Robert Samuelson is Not a Fan of the Corporate Tax

There is much that I find agreeable in Robert Samuelson's column on the corporate tax, but I don't understand the upshot of this paragraph:

Most countries don't tax the foreign profits of their multinational firms at all. Take a Swiss multinational with operations in South Korea. It pays a 27.5 percent Korean corporate tax on its profits and can bring home the rest tax-free. By contrast, a U.S. firm in Korea pays the Korean tax and, if it returns the profits to the United States, faces the 35 percent U.S. corporate tax rate. American companies can defer the U.S. tax by keeping the profits abroad (naturally, many do), and when repatriated, companies get a credit for foreign taxes paid. In this case, they'd pay the difference between the Korean rate (27.5 percent) and the U.S. rate (35 percent).

This is all accurate, but none of it is an argument against anything Obama is proposing. Samuelson is saying (1) American companies need to pay the American rate when they repatriate profits from abroad, and (2) American companies can very easily avoid the American rate by keeping profits abroad. This isn't a system that disadvantages American companies, and, more to the point, it's not a system that Obama is changing.

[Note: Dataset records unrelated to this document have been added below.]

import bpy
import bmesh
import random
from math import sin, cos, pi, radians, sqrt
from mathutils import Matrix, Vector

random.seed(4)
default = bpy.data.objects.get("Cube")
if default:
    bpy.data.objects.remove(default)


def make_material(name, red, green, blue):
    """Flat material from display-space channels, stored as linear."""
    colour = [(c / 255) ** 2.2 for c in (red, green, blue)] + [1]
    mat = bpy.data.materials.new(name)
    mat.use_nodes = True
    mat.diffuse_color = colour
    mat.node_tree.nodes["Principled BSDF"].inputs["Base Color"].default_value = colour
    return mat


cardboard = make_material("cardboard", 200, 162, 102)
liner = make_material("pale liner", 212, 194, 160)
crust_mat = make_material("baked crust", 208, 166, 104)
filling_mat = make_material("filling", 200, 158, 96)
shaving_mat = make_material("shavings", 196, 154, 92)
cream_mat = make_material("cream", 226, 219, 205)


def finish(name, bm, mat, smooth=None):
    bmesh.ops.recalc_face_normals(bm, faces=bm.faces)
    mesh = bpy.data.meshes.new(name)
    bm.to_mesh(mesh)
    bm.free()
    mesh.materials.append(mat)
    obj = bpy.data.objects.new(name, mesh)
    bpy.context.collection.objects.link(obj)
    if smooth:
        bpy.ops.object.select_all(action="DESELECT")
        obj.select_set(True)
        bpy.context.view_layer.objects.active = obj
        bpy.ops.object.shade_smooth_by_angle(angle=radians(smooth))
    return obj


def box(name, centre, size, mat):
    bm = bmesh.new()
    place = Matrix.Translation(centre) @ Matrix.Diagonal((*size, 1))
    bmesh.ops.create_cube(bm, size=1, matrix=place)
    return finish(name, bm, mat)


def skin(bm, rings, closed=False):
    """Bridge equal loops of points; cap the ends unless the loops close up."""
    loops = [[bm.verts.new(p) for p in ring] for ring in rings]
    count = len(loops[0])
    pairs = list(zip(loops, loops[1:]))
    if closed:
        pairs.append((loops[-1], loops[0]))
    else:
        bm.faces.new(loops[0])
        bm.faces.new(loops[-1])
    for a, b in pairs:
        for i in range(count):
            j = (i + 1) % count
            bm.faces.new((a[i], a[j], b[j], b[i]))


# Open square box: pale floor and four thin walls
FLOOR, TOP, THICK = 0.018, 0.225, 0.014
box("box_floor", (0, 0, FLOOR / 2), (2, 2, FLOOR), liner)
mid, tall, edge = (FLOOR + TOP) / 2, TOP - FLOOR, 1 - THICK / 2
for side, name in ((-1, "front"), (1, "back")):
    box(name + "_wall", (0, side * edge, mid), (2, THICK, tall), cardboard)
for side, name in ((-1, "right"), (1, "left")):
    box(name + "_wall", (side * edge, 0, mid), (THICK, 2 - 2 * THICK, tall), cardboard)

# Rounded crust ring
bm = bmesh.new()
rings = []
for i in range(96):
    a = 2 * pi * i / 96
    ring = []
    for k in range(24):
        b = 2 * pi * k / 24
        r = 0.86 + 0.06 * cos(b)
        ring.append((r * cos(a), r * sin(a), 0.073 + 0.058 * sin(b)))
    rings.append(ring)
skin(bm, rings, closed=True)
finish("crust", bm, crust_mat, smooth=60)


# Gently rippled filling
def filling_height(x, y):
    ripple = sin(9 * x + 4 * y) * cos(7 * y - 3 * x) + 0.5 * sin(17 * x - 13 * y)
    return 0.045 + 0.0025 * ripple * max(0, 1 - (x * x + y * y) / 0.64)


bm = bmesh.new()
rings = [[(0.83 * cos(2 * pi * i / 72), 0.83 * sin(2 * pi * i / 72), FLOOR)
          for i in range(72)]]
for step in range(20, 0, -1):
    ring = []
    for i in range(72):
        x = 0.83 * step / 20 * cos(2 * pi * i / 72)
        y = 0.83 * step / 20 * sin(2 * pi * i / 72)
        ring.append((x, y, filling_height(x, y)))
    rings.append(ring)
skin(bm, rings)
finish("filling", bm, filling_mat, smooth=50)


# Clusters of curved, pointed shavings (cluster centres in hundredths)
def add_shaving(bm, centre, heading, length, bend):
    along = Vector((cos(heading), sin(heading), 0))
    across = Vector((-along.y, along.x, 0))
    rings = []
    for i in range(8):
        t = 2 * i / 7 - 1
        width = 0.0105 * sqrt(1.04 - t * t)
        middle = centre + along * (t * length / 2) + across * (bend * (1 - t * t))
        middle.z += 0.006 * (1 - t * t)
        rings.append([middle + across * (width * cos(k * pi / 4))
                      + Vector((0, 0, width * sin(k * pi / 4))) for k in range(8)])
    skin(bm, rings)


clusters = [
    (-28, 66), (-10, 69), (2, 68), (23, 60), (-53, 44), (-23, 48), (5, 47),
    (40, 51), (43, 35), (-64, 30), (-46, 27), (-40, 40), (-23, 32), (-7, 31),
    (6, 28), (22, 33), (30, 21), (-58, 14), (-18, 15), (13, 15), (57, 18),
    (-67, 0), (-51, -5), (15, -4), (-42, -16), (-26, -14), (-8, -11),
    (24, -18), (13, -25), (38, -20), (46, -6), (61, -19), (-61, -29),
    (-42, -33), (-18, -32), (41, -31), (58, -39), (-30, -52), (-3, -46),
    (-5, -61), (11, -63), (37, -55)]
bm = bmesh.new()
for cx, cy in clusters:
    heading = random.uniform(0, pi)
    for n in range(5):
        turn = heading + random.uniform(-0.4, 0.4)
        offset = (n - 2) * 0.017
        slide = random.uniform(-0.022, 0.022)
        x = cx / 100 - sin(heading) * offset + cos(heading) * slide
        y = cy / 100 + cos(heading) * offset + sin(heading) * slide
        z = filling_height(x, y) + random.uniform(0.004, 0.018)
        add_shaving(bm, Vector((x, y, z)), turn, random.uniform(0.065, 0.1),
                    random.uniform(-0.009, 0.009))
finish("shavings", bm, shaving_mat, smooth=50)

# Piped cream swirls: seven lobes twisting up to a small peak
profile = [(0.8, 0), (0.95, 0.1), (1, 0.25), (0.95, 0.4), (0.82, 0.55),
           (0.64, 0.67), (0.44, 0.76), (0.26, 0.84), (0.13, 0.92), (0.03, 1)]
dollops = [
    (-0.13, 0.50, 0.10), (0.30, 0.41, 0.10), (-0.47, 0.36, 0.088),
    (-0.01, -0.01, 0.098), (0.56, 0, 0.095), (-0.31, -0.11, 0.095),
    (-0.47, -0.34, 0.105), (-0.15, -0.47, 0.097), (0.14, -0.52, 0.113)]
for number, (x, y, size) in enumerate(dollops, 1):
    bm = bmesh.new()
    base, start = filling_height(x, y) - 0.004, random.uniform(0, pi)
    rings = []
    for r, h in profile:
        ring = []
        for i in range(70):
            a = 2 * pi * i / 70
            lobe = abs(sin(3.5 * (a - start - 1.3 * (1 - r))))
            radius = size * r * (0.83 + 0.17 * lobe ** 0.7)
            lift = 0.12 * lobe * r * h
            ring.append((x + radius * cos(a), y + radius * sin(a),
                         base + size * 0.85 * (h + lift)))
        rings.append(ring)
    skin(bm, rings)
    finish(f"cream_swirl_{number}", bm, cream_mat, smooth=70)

It's also not hard to see why this compromise exists. If you're earning money abroad and reinvesting it abroad, you pay the relevant foreign rate -- just like all the other multinationals competing in the same market. If you're earning money abroad and bringing it back to the US, you pay the same rate as domestic American companies. Presto: horizontal fairness. Or at least the nearest approximation.